For Athens sweethearts Hope For Agoldensummer, the concept of a “folk band” is fluid. The band plays on cheap, easily accessible instruments like guitar and singing saw; they’ll occasionally reframe popular mainstream songs into their own style; and the songs tackle common, relatable themes like love, loss and struggle. So while it may not match up to a purist’s definition of “folk,” Hope For Agoldensummer is a band for the folks. The group’s second album Ariadne Thread, released independently last December, only solidifies that position.
Hope For Agoldensummer played its debut show in late 2002. Singer/songwriter/multi-instrumentalist Claire Campbell formed the band after the split of former act Claire & Bain’s Maple Yum-Yum, a duo with Athens songwriter Bain Mattox. She recruited sister Page Campbell and Atlanta buddy Deb Davis, as well as cellist Will Taylor and percussionist Jamie Shepard, and the lineup solidified in 2003.
It didn’t take long for the band’s handcrafted, earthy folk laments—Hope For Agoldensummer has referred to itself as a “junkyard gospel”—to find a niche, though, and the band’s lineup solidified the following year. A number of intimate gigs and the charming sisterly interplay between main vocalists Claire and Page Campbell won over local listeners.
The band’s debut I Bought A Heart Made of Art in the Deep, Deep South was released in 2004, with shows in Athens and Atlanta strongly attended by passionate fans keen on the drama and emotional sweep of the band’s tunes. The band has won the Flagpole Athens Music Award for best folk band several times, and was featured on the Athens alt-weekly’s cover early in its career.
Looking to capitalize on the momentum of the mid-decade, Hope For Agoldensummer set out to record its second album, but that’s when things got difficult. Recording began in 2005 with local engineer David Barbe at his Chase Park Transduction studios. The Campbell sisters, guitarist/songwriter Deb Davis, cellist Will Taylor and percussionist Jamie Shepard tackled the songs at hand with vigor and excitement.
“As soon as the first album came out we were already talking about the next one,” says Page Campbell, “because at that point everybody was writing songs and we were talking about what we wanted to be on the next one, having ideas about recording experiments we wanted to try, stuff like that. We got through a few months and had probably seven songs done.”
During the sessions, though, Taylor left the band and requested that Hope For Agoldensummer leave his cello parts off the final recordings. Shortly thereafter, Shepard also left the band.
The remaining three women reconvened, but before they had much of a chance to reassess the situation, they had to head out on an already-booked tour. Rather than canceling those dates during the time of turmoil, the Campbell sisters and Davis decided to give the trio configuration a shot, and that brief tour to Texas boosted confidence in the band’s ability to continue.
“We weren’t really sure what was going to happen,” says Claire, “but it turned out great. I mean, it was definitely a little weird at first, and at shows people kept asking ‘Where’s Will?
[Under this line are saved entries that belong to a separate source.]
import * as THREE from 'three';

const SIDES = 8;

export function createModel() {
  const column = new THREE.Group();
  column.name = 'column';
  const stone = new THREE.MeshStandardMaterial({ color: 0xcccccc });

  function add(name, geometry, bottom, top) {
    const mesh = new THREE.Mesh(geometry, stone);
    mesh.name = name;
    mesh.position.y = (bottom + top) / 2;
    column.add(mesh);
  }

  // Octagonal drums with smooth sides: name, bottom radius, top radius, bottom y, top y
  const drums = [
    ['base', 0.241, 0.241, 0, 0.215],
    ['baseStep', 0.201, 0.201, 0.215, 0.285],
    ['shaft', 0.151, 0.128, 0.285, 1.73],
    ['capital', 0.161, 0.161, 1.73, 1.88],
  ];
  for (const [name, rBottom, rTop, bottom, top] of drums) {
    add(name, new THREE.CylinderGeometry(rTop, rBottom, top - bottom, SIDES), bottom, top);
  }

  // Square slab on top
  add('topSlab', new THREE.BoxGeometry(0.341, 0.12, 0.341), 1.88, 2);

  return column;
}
Where’s Jamie?’ but yeah, it worked out.”
The band returned from tour and after scrapping everything from the Chase Park sessions except for a few guitar and vocal tracks, Hope For Agoldensummer relocated to Athens producer/engineer Andy Baker’s home studio (known affectionately around Athens as The Bakery), re-recording some songs, abandoning others and coming up with some brand-new numbers.
And oddly enough, stripping down the band’s lineup to a trio allowed for more flexibility while recording, says the band, who invited a number of Athens and Atlanta musicians to stop by and lay down a wide variety of sounds.
What makes Ariadne Thread so enchanting is that at times it feels less like a collection of songs and more like a collection of ideas—a roadmap that points in various directions certain songs could take. The band’s live show backs this up, with the Campbells and Davis switching back and forth on instruments as the songs demand, and what at one show could be presented as a quiet, intimate ballad at another becomes a rousing singalong.
Ariadne Thread is a departure from the woozy sway and martial up-and-at-’ems of Heart of Art. The band utilizes some more minimal, acoustic numbers and plays around with song structure more than ever before. It’s both a backporch burner and a bedroom bawler, and the group sprinkles small musical moments and flourishes throughout. In short, it comes across as a whole work rather than just a collection of songs.
Hope For Agoldensummer assembled 2,000 copies of the album by hand, weaving gold ribbons and threads and extensively illustrated liner notes into the packaging, which contains drawings and paintings by band members and a short story written by Wallace Cochran, a Campbell cousin and member of Kansas band Drakkar Sauna. The band also has commissioned an Athens artist/bookmaker to create a limited edition of 50 hardbound copies of the book and album.
“We had the chance to go back and revise,” says Page, “and with [Heart of Art], we didn’t do that much. I think a lot of people want that opportunity. Of course, it’s only incidental that we had as much time to work on it… if the other two members hadn’t quit, the album would probably have been done and out for a while now, but it wouldn’t have been as good as it is now, only because it’d have been something else. The energy would’ve been completely different. I kind of think of this as our third album.”